■ Exercise directions:
State the count of lines below featuring the word "offset", and write nothing further.

[Plain-text document sources]
+++
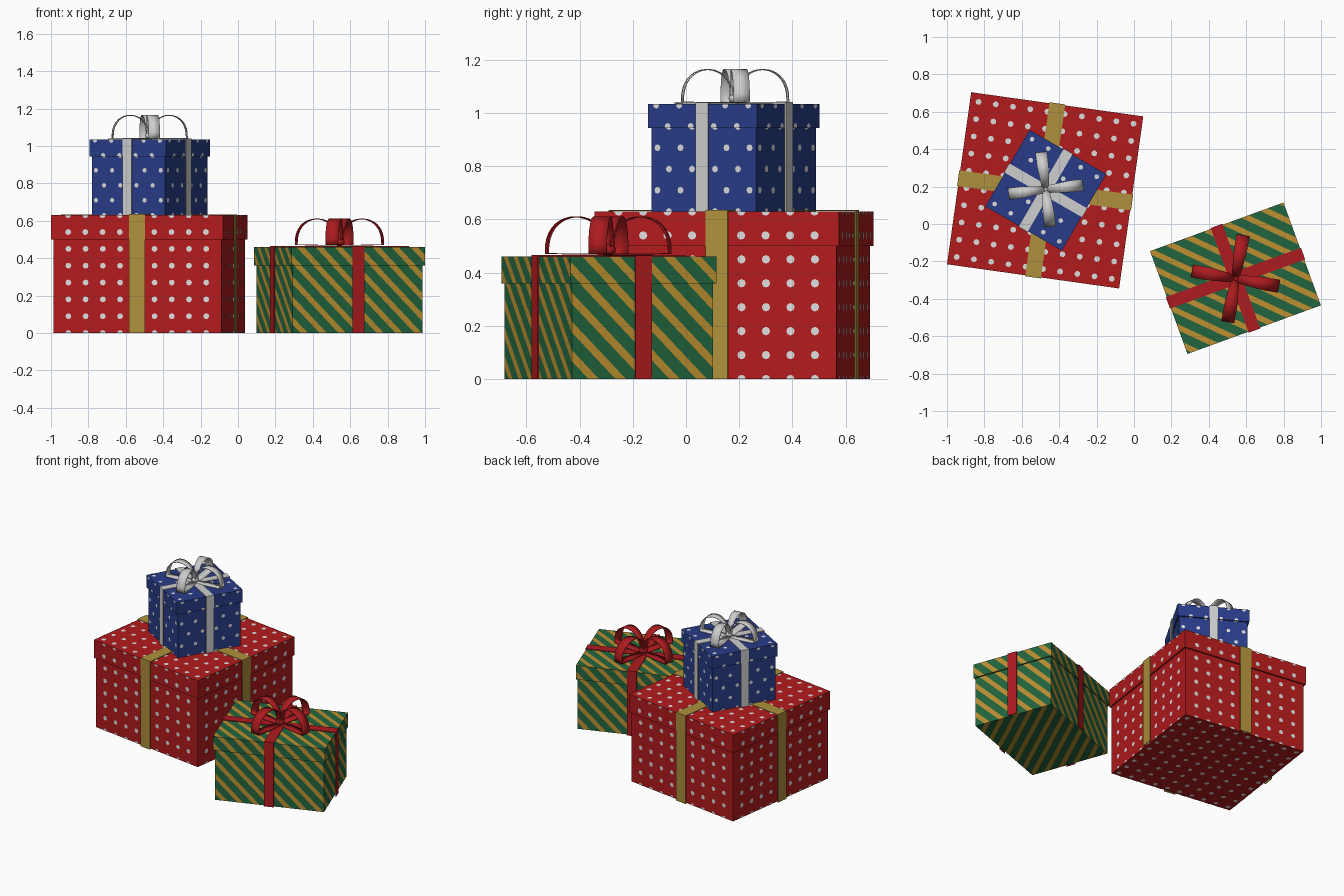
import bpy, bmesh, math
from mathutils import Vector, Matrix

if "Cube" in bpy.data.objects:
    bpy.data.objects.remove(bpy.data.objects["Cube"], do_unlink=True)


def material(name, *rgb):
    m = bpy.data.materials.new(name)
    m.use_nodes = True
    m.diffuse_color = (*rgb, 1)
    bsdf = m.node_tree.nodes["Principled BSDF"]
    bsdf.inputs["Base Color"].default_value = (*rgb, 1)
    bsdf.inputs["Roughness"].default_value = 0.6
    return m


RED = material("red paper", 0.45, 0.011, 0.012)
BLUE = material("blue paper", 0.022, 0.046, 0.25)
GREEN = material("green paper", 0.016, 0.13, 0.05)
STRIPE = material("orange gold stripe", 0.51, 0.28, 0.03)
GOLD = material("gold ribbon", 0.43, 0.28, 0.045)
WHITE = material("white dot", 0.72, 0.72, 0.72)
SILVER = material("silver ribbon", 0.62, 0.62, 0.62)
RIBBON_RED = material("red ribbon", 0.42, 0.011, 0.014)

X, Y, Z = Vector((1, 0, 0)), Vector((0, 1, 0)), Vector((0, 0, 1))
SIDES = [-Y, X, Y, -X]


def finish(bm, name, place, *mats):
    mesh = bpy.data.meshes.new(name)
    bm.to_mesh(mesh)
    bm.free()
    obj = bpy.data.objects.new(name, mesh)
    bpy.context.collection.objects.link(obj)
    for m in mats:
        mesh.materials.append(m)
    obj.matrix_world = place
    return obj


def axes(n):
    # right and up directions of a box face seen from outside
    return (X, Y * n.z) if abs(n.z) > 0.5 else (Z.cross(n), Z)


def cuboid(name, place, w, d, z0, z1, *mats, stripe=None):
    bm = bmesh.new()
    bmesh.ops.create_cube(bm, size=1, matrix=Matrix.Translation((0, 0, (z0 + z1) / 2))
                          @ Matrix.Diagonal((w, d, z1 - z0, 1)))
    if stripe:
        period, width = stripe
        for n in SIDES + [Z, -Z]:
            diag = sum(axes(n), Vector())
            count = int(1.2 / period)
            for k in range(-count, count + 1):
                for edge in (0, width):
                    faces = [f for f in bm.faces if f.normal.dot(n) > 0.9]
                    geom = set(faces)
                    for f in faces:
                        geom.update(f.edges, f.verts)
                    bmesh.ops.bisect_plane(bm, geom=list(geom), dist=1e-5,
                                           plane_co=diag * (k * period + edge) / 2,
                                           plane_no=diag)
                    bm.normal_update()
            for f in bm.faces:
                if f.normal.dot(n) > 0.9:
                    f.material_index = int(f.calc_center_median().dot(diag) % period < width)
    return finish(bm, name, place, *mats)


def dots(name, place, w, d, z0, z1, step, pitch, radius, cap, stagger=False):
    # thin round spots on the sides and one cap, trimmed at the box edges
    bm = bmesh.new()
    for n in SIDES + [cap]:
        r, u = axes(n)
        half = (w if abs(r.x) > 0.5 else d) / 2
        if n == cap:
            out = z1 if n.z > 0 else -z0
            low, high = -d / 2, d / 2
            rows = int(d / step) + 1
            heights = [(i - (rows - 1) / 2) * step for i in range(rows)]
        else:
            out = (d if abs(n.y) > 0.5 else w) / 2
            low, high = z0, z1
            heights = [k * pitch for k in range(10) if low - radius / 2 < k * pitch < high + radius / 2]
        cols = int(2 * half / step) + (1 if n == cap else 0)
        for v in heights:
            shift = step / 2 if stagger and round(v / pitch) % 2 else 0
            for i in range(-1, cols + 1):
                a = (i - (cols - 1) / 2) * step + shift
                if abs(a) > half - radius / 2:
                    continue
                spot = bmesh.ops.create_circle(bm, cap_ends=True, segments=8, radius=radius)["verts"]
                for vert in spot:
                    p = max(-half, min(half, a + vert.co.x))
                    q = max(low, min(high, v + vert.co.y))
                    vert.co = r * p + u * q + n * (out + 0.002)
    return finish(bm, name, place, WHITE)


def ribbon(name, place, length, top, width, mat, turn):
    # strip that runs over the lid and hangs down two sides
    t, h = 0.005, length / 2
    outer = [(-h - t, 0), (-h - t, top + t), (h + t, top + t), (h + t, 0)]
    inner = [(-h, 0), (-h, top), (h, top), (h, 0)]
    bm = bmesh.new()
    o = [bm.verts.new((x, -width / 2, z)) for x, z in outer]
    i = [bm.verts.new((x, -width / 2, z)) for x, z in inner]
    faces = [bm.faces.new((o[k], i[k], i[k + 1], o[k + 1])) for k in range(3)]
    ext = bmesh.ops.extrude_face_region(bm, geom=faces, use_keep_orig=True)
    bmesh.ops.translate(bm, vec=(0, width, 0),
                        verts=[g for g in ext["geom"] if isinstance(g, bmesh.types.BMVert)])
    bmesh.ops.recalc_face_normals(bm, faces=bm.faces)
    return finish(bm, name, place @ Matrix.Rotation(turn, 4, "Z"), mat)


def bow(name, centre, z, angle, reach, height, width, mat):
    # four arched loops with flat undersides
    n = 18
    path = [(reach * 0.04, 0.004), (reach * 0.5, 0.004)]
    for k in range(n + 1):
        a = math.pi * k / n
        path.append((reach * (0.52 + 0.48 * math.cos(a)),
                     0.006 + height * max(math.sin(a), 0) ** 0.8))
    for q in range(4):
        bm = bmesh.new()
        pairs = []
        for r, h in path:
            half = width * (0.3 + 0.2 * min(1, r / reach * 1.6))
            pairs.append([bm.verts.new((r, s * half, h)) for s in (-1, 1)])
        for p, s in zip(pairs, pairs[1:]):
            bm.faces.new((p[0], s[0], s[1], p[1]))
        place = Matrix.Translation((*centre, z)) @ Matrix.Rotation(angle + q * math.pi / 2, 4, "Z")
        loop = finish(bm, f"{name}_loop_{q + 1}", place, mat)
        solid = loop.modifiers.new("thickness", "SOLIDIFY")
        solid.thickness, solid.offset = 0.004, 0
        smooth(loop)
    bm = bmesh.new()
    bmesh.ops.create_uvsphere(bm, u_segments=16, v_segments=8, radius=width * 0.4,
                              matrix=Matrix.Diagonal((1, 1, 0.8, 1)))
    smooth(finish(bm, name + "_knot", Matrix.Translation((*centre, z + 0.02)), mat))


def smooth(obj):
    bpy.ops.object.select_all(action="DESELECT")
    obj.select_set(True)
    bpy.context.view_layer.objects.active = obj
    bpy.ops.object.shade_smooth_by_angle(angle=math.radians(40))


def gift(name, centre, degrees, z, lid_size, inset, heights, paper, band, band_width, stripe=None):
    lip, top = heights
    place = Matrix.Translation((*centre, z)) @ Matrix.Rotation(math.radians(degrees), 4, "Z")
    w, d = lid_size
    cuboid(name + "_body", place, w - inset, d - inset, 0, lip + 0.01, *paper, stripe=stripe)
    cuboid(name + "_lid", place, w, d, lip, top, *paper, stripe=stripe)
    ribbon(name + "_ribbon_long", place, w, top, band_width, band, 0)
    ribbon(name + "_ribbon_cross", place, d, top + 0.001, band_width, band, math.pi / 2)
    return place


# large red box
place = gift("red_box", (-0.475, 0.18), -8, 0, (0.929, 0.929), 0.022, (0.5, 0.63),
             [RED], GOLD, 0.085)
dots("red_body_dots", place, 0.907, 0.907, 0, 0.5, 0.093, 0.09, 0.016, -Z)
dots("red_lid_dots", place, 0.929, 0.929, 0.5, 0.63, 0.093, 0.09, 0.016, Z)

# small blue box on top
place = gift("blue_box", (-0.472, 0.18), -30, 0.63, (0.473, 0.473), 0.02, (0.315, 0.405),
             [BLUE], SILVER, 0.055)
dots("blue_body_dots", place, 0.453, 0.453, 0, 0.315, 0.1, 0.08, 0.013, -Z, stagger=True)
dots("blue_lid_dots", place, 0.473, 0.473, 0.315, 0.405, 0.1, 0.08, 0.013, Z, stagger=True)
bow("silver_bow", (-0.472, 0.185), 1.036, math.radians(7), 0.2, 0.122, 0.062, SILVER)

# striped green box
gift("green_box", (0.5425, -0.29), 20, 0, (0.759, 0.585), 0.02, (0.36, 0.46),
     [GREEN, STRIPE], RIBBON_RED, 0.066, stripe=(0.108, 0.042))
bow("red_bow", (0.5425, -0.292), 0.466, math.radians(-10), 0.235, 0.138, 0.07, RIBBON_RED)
+++
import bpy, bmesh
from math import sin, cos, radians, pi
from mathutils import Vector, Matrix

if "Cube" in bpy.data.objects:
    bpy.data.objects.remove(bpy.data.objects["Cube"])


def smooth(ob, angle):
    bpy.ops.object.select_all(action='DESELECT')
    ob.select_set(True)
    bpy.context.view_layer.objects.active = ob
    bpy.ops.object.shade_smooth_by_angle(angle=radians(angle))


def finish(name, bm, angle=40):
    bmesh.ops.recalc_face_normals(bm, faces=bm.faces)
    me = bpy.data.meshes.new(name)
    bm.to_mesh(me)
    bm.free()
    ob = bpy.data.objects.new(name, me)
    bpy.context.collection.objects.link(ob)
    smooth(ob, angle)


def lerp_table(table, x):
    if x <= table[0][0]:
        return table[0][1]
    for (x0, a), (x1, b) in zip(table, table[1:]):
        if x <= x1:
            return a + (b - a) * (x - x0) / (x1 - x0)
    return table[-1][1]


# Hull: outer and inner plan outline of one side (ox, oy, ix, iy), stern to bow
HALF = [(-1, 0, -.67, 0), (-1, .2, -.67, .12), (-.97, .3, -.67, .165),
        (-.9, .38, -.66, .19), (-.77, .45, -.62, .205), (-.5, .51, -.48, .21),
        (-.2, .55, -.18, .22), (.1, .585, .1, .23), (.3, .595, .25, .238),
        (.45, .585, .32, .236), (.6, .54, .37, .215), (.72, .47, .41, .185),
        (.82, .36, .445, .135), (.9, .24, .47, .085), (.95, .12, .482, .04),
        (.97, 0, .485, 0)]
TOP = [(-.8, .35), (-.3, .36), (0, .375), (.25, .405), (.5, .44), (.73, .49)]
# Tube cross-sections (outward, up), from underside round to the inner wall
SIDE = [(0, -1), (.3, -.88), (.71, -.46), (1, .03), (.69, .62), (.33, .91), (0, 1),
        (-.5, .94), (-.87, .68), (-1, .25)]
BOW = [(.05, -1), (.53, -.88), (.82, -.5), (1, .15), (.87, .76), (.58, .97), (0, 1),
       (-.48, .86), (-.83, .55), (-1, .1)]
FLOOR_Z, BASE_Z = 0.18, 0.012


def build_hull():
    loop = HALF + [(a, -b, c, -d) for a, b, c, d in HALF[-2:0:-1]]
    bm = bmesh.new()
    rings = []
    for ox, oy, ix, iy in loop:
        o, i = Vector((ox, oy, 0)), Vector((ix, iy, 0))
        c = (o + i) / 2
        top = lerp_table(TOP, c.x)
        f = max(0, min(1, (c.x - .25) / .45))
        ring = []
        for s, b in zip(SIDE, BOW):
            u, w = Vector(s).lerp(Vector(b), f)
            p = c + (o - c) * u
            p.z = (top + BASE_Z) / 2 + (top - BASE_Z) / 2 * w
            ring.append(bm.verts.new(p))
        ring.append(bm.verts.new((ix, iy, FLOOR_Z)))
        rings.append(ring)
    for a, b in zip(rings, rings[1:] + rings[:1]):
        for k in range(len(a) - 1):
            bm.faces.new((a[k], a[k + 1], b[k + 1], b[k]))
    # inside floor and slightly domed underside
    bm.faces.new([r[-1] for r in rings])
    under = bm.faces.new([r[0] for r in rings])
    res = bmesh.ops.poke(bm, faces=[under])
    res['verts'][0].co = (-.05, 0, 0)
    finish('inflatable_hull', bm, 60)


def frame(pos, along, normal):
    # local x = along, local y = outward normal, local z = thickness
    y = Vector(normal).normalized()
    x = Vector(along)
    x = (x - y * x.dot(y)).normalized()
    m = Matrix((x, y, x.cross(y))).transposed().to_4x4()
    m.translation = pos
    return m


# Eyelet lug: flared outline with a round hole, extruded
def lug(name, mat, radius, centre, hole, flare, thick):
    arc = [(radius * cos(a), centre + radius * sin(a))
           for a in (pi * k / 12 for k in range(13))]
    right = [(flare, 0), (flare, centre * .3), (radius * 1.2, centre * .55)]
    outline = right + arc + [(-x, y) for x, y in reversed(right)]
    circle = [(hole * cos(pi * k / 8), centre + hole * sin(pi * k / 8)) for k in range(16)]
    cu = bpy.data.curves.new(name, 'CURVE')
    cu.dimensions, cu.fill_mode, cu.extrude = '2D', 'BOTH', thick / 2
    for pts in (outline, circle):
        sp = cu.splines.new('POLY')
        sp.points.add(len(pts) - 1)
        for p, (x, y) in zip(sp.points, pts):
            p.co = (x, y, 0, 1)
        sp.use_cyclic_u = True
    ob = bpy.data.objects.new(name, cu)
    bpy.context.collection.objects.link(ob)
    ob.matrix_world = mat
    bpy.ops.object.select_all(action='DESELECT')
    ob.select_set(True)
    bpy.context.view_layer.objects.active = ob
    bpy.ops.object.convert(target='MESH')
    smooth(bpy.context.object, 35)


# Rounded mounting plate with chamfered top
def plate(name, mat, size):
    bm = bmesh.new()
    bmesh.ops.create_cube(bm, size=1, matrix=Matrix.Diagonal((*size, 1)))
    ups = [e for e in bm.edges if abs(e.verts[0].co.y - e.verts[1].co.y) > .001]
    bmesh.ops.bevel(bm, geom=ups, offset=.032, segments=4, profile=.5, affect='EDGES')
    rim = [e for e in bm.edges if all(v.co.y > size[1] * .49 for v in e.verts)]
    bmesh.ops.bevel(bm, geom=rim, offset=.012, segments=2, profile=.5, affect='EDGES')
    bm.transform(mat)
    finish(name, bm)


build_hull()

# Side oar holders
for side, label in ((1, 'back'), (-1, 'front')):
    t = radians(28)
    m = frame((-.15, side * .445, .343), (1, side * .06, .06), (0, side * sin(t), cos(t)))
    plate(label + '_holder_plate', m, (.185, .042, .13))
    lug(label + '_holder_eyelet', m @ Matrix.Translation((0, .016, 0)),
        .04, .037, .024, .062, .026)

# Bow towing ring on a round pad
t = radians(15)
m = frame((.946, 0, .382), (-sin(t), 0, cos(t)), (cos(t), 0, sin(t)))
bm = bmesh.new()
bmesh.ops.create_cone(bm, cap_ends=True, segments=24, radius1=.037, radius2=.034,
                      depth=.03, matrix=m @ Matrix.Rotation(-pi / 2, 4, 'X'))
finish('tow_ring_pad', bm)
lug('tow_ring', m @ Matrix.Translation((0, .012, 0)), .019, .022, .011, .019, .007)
+++
■ Response area:
3